WORK INSTRUCTION -
Please retype the data below exactly, stopping after the line with "out = max(0, abs(y" and skipping every picture.

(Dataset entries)
== Segment start ==
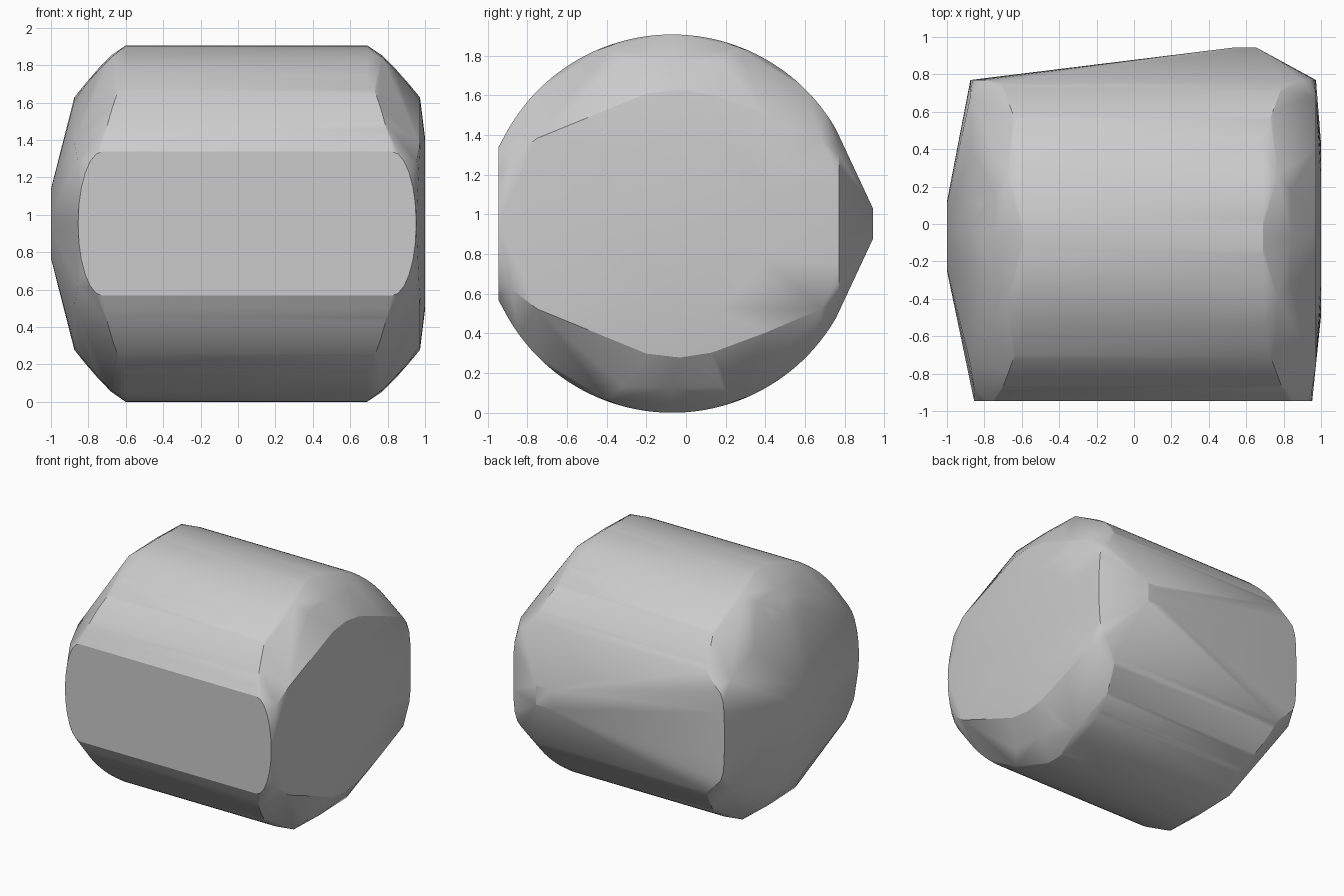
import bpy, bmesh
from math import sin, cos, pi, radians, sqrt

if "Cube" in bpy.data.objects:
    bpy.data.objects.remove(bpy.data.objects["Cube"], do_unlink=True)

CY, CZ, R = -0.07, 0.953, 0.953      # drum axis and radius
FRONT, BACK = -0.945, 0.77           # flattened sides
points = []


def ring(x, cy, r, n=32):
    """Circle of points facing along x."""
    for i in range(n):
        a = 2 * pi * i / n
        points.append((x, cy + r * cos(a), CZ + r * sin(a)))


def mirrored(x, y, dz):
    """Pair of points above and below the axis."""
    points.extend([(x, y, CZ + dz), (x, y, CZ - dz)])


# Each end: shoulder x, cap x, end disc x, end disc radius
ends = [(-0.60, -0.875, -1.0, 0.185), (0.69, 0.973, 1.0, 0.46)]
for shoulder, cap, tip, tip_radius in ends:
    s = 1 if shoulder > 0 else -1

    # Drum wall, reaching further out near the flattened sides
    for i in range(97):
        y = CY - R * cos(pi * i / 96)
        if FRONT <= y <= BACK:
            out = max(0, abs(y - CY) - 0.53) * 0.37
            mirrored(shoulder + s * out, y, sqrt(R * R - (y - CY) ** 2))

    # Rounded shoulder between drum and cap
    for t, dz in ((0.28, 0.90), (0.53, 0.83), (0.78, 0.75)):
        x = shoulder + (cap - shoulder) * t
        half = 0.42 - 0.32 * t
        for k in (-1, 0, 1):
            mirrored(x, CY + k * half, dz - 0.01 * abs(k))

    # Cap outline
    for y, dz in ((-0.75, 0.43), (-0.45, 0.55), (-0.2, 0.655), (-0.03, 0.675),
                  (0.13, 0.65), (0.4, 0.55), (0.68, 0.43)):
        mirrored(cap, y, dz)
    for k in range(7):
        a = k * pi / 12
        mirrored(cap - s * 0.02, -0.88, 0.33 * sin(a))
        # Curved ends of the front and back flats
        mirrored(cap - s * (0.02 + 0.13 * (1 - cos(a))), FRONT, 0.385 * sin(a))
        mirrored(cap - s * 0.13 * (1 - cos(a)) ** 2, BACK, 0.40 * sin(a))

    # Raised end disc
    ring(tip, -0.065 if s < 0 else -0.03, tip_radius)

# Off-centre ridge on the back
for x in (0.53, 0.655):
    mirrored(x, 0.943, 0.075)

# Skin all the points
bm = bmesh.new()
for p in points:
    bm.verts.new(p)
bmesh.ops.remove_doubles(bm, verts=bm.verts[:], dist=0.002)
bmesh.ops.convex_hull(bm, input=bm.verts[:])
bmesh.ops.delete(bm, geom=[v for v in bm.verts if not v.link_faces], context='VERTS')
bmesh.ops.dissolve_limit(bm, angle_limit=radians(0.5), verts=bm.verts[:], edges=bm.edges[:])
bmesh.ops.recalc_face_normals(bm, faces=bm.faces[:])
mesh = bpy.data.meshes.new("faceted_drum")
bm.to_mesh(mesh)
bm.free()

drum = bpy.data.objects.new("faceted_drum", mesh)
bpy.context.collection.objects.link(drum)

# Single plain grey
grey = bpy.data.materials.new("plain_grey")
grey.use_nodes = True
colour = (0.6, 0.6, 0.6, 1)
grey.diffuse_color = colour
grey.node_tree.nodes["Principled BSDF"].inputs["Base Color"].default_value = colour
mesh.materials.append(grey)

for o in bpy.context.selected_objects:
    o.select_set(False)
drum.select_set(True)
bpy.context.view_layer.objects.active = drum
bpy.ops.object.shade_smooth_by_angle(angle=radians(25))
== Segment end ==
SOLUTION FOR THIS EXERCISE -
import bpy, bmesh
from math import sin, cos, pi, radians, sqrt

if "Cube" in bpy.data.objects:
    bpy.data.objects.remove(bpy.data.objects["Cube"], do_unlink=True)

CY, CZ, R = -0.07, 0.953, 0.953      # drum axis and radius
FRONT, BACK = -0.945, 0.77           # flattened sides
points = []


def ring(x, cy, r, n=32):
    """Circle of points facing along x."""
    for i in range(n):
        a = 2 * pi * i / n
        points.append((x, cy + r * cos(a), CZ + r * sin(a)))


def mirrored(x, y, dz):
    """Pair of points above and below the axis."""
    points.extend([(x, y, CZ + dz), (x, y, CZ - dz)])


# Each end: shoulder x, cap x, end disc x, end disc radius
ends = [(-0.60, -0.875, -1.0, 0.185), (0.69, 0.973, 1.0, 0.46)]
for shoulder, cap, tip, tip_radius in ends:
    s = 1 if shoulder > 0 else -1

    # Drum wall, reaching further out near the flattened sides
    for i in range(97):
        y = CY - R * cos(pi * i / 96)
        if FRONT <= y <= BACK:
            out = max(0, abs(y - CY) - 0.53) * 0.37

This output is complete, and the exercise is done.